“Kafka at 125” - An International Scholarly Conference in the Research Triangle of North Carolina, April 3-4, 2009
Keynote Speakers: Roland Reuss, Ritchie Robertson, Walter Sokel, John Zilkosky.
THE DEADLINE FOR SUBMISSIONS HAS BEEN EXTENDED TO SEP 26.
A hundred years after the beginning of Kafka’s literary career, the concerns of a new century call for a fresh look not only at what Kafka has meant to the past ten decades but also at what challenges his writings offer to the decades ahead. We seek papers that address the following questions:
· What have we learned about the context surrounding Kafka’s literary production, and what more can we hope to learn?
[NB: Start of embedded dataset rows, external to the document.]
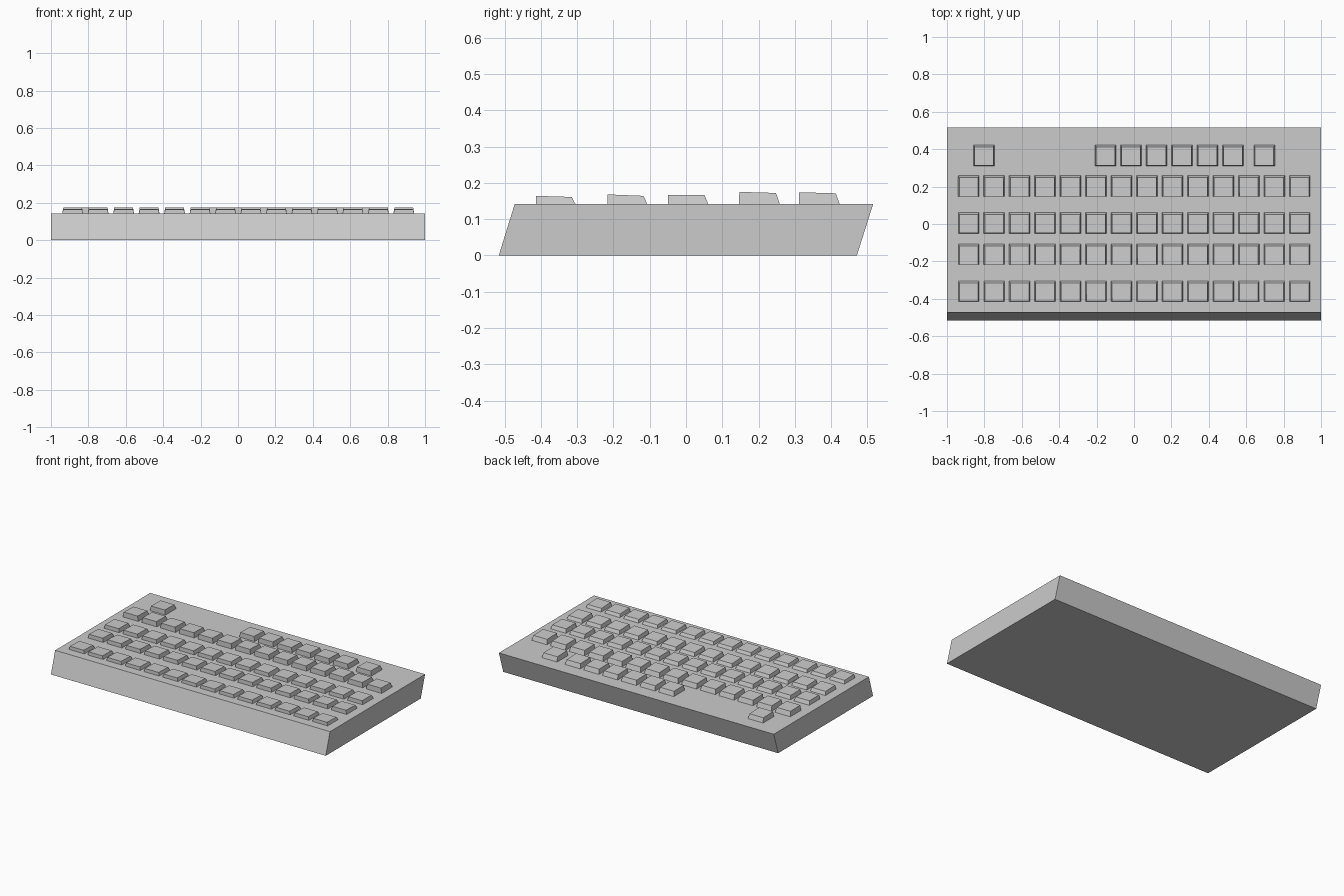
import bpy, bmesh

if "Cube" in bpy.data.objects:
    bpy.data.objects.remove(bpy.data.objects["Cube"])

TOP = 0.142          # height of the case top
PITCH = 0.1362       # key spacing
KEY_W = 0.112


def loft(name, lower, upper):
    """Solid from two four-point outlines (same order)."""
    bm = bmesh.new()
    lo = [bm.verts.new(p) for p in lower]
    hi = [bm.verts.new(p) for p in upper]
    bm.faces.new(lo[::-1])
    bm.faces.new(hi)
    for i in range(4):
        j = (i + 1) % 4
        bm.faces.new((lo[i], lo[j], hi[j], hi[i]))
    bmesh.ops.recalc_face_normals(bm, faces=bm.faces)
    mesh = bpy.data.meshes.new(name)
    bm.to_mesh(mesh)
    bm.free()
    ob = bpy.data.objects.new(name, mesh)
    bpy.context.collection.objects.link(ob)
    return ob


def rect(x0, x1, y0, y1, z0, z1):
    """Rectangle with height z0 along the front edge and z1 along the back."""
    return [(x0, y0, z0), (x1, y0, z0), (x1, y1, z1), (x0, y1, z1)]


# Case: slanted slab
loft("case", rect(-1, 1, -0.516, 0.471, 0, 0), rect(-1, 1, -0.472, 0.516, TOP, TOP))


# Keycap: upright front, tapered sides, sloped back
def keycap(name, x, y0, y1, z_front, z_back):
    h = KEY_W / 2
    loft(name,
         rect(x - h, x + h, y0, y1, TOP - 0.002, TOP - 0.002),
         rect(x - h + 0.006, x + h - 0.006, y0 + 0.001, y1 - 0.011, z_front, z_back))


# Key rows, front to back: (front y, back y, top front z, top back z, key centres)
full = [-0.884 + i * PITCH for i in range(14)]
partial = [-0.802] + [-0.152 + i * PITCH for i in range(6)] + [0.697]
rows = [
    (-0.414, -0.304, 0.164, 0.161, full),
    (-0.217, -0.106, 0.168, 0.164, full),
    (-0.050, 0.062, 0.167, 0.166, full),
    (0.146, 0.259, 0.175, 0.172, full),
    (0.311, 0.424, 0.174, 0.171, partial),
]
for r, (y0, y1, zf, zb, centres) in enumerate(rows, 1):
    for c, x in enumerate(centres, 1):
        keycap(f"key_row{r}_{c}", x, y0, y1, zf, zb)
How does understanding that context affect how we read his stories?
· What are the consequences of new critical editions that offer the general reader unprecedented access to Kafka’s works in their original manuscript form?
· How does our view of Kafka change in response to changes in the priorities and fashions of literary scholarship?
· What are the elements in Kafka’s fiction that are likely to find resonance in the altered historical context of a new millennium?
· How do we compose a complete and coherent account of a personality with so many often contradictory aspects: the writer, the Bohemian Jew, the bachelor son, the would-be celibate, the lover of many women, the lawyer, the frustrated bureaucrat, the successful business executive, the German, the Austrian, the Czech, and the failed novelist who is perhaps the most influential novelist of the twentieth century?
Those wishing to participate in the conference should submit two-page summaries (500 words) of their proposed papers by Sep 26 2008 to Clayton Koelb ([log in to unmask]). Selections will be made and participants informed by Oct 1. Accepted papers will be posted to the conference website and discussed at roundtable sessions.
The conference organizers (Ruth Gross, Clayton Koelb, James Rolleston) expect to publish selected papers from the conference in an anthology. The keynote addresses will anchor the volume.
Guy B. Johnson Professor of German, English, and Comparative Literature
Chair, Department of Germanic Languages and Literatures